Brief
Set down exactly the lines of the records from the top to the line containing "return random.uniform(-a, a)"; include both.

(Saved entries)
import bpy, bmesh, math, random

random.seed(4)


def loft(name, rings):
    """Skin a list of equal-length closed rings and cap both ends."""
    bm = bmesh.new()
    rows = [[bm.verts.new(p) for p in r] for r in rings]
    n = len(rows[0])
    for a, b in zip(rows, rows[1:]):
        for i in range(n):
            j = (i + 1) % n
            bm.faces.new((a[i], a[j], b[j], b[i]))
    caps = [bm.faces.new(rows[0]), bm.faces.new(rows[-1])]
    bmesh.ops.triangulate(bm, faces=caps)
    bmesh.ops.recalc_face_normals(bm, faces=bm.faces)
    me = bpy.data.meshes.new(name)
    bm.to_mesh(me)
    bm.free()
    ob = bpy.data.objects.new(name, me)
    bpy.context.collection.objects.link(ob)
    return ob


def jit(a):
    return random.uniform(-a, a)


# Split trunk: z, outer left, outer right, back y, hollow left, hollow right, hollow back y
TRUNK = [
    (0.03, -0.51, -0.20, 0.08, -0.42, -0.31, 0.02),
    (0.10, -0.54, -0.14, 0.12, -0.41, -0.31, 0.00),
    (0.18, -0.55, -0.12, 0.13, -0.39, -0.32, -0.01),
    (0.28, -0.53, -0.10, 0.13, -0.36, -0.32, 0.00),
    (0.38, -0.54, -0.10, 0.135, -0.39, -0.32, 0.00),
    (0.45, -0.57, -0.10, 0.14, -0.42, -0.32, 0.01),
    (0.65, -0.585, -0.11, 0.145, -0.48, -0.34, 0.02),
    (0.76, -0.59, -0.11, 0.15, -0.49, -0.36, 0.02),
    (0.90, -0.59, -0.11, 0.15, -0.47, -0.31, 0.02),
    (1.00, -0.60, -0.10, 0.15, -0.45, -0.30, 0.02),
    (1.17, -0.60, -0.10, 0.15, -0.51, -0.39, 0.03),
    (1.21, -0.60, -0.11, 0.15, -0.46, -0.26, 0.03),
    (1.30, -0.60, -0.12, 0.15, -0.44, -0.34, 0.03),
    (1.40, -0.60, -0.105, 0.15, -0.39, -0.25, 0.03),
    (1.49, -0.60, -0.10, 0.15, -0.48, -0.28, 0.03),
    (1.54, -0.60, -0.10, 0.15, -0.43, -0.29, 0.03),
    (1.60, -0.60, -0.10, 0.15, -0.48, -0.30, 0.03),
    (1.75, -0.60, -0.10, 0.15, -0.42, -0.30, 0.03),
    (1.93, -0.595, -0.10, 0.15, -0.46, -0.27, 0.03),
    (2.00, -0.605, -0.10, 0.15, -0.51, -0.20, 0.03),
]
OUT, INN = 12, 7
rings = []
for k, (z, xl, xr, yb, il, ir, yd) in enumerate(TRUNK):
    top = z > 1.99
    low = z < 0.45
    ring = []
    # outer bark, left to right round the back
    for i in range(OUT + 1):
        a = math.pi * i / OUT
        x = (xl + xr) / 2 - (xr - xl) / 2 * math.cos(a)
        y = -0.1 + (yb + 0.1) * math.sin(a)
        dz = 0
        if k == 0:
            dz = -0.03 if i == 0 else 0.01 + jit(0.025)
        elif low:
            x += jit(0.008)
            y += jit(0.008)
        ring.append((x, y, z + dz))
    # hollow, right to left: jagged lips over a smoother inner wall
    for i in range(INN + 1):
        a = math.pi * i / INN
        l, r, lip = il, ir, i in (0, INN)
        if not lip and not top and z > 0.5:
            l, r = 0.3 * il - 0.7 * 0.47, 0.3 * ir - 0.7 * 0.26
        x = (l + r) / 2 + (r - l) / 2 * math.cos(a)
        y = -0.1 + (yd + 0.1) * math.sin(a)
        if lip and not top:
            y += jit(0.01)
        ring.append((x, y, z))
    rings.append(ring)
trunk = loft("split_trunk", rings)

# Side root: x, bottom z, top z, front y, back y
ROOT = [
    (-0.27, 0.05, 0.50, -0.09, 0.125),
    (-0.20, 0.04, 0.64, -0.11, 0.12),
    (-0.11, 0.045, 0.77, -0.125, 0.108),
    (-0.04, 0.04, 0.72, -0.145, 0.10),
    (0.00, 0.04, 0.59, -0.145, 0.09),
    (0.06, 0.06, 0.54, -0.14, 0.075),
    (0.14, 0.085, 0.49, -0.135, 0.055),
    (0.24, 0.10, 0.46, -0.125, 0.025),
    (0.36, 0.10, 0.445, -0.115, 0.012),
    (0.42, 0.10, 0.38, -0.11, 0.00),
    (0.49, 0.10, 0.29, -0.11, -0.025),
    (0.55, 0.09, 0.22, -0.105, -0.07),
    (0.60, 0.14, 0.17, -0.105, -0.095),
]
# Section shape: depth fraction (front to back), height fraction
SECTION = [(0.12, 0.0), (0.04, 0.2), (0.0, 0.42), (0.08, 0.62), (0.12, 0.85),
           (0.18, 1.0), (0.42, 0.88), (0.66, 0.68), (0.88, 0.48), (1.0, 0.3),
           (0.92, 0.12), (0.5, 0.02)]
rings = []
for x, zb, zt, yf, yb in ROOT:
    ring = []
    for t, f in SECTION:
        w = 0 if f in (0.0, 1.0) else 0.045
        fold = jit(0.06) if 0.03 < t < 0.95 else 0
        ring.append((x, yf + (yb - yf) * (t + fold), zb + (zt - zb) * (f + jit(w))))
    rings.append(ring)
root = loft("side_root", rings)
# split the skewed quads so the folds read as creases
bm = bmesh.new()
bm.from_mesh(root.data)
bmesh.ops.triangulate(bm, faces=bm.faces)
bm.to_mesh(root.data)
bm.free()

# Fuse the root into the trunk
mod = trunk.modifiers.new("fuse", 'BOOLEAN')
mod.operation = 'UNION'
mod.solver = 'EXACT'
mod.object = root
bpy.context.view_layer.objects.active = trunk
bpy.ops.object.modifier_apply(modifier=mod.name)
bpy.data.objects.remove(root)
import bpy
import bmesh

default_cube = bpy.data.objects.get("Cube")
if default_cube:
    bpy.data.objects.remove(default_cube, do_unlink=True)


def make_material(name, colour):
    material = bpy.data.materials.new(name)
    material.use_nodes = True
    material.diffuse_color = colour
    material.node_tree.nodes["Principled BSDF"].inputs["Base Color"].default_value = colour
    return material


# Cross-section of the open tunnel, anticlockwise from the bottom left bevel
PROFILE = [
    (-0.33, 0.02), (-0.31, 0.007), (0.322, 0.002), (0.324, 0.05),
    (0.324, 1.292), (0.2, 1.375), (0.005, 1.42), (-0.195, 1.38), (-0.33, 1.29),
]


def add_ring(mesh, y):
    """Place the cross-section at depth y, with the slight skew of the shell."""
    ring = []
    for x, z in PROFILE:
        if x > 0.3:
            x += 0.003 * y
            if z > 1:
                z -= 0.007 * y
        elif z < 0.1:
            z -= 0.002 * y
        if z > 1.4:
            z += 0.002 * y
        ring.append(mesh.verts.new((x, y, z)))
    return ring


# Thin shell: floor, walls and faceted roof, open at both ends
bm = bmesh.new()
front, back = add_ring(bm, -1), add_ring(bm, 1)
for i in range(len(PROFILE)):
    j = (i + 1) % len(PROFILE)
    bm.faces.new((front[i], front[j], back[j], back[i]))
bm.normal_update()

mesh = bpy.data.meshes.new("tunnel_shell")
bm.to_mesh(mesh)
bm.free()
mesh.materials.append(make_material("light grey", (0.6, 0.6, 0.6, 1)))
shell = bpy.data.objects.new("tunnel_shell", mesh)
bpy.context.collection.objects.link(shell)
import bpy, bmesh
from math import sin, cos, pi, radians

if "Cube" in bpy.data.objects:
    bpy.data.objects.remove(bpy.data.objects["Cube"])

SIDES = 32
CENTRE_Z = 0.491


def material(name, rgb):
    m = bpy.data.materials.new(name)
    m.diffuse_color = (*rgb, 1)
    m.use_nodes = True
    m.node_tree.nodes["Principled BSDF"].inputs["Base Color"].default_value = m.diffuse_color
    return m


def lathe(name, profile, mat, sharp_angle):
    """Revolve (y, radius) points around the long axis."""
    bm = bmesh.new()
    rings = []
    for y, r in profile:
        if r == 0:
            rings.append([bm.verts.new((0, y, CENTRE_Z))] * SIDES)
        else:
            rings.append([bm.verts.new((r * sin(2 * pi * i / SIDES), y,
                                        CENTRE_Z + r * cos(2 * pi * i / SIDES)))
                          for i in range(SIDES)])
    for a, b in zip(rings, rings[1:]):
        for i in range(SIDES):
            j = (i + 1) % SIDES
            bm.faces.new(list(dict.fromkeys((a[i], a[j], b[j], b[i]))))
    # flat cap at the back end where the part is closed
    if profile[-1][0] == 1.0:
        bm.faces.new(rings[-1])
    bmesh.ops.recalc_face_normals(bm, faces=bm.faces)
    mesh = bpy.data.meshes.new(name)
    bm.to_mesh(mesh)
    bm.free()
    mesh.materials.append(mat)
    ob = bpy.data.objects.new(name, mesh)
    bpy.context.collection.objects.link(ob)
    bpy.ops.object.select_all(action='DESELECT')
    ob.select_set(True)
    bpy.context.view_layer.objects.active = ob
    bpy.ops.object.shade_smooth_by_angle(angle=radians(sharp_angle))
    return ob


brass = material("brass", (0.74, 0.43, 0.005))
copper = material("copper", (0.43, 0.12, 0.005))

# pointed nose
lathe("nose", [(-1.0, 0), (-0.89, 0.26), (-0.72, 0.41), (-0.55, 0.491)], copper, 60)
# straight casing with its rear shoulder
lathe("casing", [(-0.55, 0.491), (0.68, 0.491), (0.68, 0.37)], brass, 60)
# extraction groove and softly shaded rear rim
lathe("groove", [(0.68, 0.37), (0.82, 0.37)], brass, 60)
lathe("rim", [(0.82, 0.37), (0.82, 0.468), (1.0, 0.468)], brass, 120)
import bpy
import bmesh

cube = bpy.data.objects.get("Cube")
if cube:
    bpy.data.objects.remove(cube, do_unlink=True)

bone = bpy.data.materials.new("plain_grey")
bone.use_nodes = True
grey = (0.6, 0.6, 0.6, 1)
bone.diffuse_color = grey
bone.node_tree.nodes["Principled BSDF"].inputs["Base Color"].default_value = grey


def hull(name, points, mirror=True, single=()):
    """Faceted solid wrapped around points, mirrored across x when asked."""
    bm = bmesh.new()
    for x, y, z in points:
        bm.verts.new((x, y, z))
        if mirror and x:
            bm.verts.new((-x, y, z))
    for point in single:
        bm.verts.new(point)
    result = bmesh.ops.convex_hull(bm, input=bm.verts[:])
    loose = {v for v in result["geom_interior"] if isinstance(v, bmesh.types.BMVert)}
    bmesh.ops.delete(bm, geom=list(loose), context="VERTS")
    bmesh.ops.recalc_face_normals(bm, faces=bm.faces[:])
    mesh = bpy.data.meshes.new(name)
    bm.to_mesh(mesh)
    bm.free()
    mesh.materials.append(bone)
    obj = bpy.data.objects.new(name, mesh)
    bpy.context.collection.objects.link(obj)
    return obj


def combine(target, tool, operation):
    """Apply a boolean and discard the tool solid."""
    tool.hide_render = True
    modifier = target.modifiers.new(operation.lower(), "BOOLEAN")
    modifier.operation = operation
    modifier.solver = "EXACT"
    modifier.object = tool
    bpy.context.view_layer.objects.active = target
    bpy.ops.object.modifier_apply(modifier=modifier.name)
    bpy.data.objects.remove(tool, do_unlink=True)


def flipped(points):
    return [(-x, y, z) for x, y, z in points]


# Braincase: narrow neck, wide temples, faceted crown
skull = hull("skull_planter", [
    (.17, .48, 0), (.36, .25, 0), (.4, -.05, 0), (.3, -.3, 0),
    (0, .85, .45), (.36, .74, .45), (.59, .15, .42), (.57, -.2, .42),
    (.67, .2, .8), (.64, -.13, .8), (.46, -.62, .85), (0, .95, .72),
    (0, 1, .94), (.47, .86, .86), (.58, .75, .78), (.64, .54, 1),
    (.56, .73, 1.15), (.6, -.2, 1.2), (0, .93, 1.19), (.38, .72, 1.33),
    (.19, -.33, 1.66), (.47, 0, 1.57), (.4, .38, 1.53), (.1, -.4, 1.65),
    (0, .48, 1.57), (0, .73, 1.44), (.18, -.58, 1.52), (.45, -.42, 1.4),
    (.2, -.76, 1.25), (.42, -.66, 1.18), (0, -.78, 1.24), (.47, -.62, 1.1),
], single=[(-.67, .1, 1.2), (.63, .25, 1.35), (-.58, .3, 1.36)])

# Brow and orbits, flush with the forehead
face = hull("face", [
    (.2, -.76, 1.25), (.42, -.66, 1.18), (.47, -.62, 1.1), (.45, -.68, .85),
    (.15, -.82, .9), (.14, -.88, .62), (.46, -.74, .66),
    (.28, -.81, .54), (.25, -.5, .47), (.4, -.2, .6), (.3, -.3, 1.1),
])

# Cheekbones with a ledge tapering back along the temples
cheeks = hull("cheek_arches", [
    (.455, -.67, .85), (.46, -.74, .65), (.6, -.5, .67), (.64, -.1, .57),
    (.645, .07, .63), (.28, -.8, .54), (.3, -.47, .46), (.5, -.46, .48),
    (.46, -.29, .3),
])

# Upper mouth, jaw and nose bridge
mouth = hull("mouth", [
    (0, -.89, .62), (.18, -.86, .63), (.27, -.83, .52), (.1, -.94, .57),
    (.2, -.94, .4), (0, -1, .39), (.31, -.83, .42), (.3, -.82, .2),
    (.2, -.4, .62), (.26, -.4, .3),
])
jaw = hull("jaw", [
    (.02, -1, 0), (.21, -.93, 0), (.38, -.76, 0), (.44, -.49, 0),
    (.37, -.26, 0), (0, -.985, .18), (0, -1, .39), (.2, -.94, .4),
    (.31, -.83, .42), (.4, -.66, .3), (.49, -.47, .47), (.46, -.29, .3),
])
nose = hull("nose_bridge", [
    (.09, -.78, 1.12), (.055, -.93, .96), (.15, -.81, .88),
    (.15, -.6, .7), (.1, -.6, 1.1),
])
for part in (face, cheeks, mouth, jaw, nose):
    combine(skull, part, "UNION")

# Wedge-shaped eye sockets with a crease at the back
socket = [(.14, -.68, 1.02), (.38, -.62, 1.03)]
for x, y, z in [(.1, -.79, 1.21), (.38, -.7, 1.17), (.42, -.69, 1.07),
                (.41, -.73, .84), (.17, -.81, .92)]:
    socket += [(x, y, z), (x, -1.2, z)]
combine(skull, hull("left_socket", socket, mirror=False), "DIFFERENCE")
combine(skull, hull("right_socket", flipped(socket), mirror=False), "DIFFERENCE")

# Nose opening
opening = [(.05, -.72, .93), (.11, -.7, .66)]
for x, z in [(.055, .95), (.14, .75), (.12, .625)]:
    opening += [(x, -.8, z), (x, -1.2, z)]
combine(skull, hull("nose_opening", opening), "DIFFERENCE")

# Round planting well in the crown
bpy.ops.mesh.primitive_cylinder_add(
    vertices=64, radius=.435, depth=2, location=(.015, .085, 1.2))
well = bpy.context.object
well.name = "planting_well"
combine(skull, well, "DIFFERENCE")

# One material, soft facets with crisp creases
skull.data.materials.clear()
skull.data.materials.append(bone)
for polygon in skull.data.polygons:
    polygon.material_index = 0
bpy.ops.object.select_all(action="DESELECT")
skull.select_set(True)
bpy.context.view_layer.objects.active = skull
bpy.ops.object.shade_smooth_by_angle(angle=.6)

The completed task
import bpy, bmesh, math, random

random.seed(4)


def loft(name, rings):
    """Skin a list of equal-length closed rings and cap both ends."""
    bm = bmesh.new()
    rows = [[bm.verts.new(p) for p in r] for r in rings]
    n = len(rows[0])
    for a, b in zip(rows, rows[1:]):
        for i in range(n):
            j = (i + 1) % n
            bm.faces.new((a[i], a[j], b[j], b[i]))
    caps = [bm.faces.new(rows[0]), bm.faces.new(rows[-1])]
    bmesh.ops.triangulate(bm, faces=caps)
    bmesh.ops.recalc_face_normals(bm, faces=bm.faces)
    me = bpy.data.meshes.new(name)
    bm.to_mesh(me)
    bm.free()
    ob = bpy.data.objects.new(name, me)
    bpy.context.collection.objects.link(ob)
    return ob


def jit(a):
    return random.uniform(-a, a)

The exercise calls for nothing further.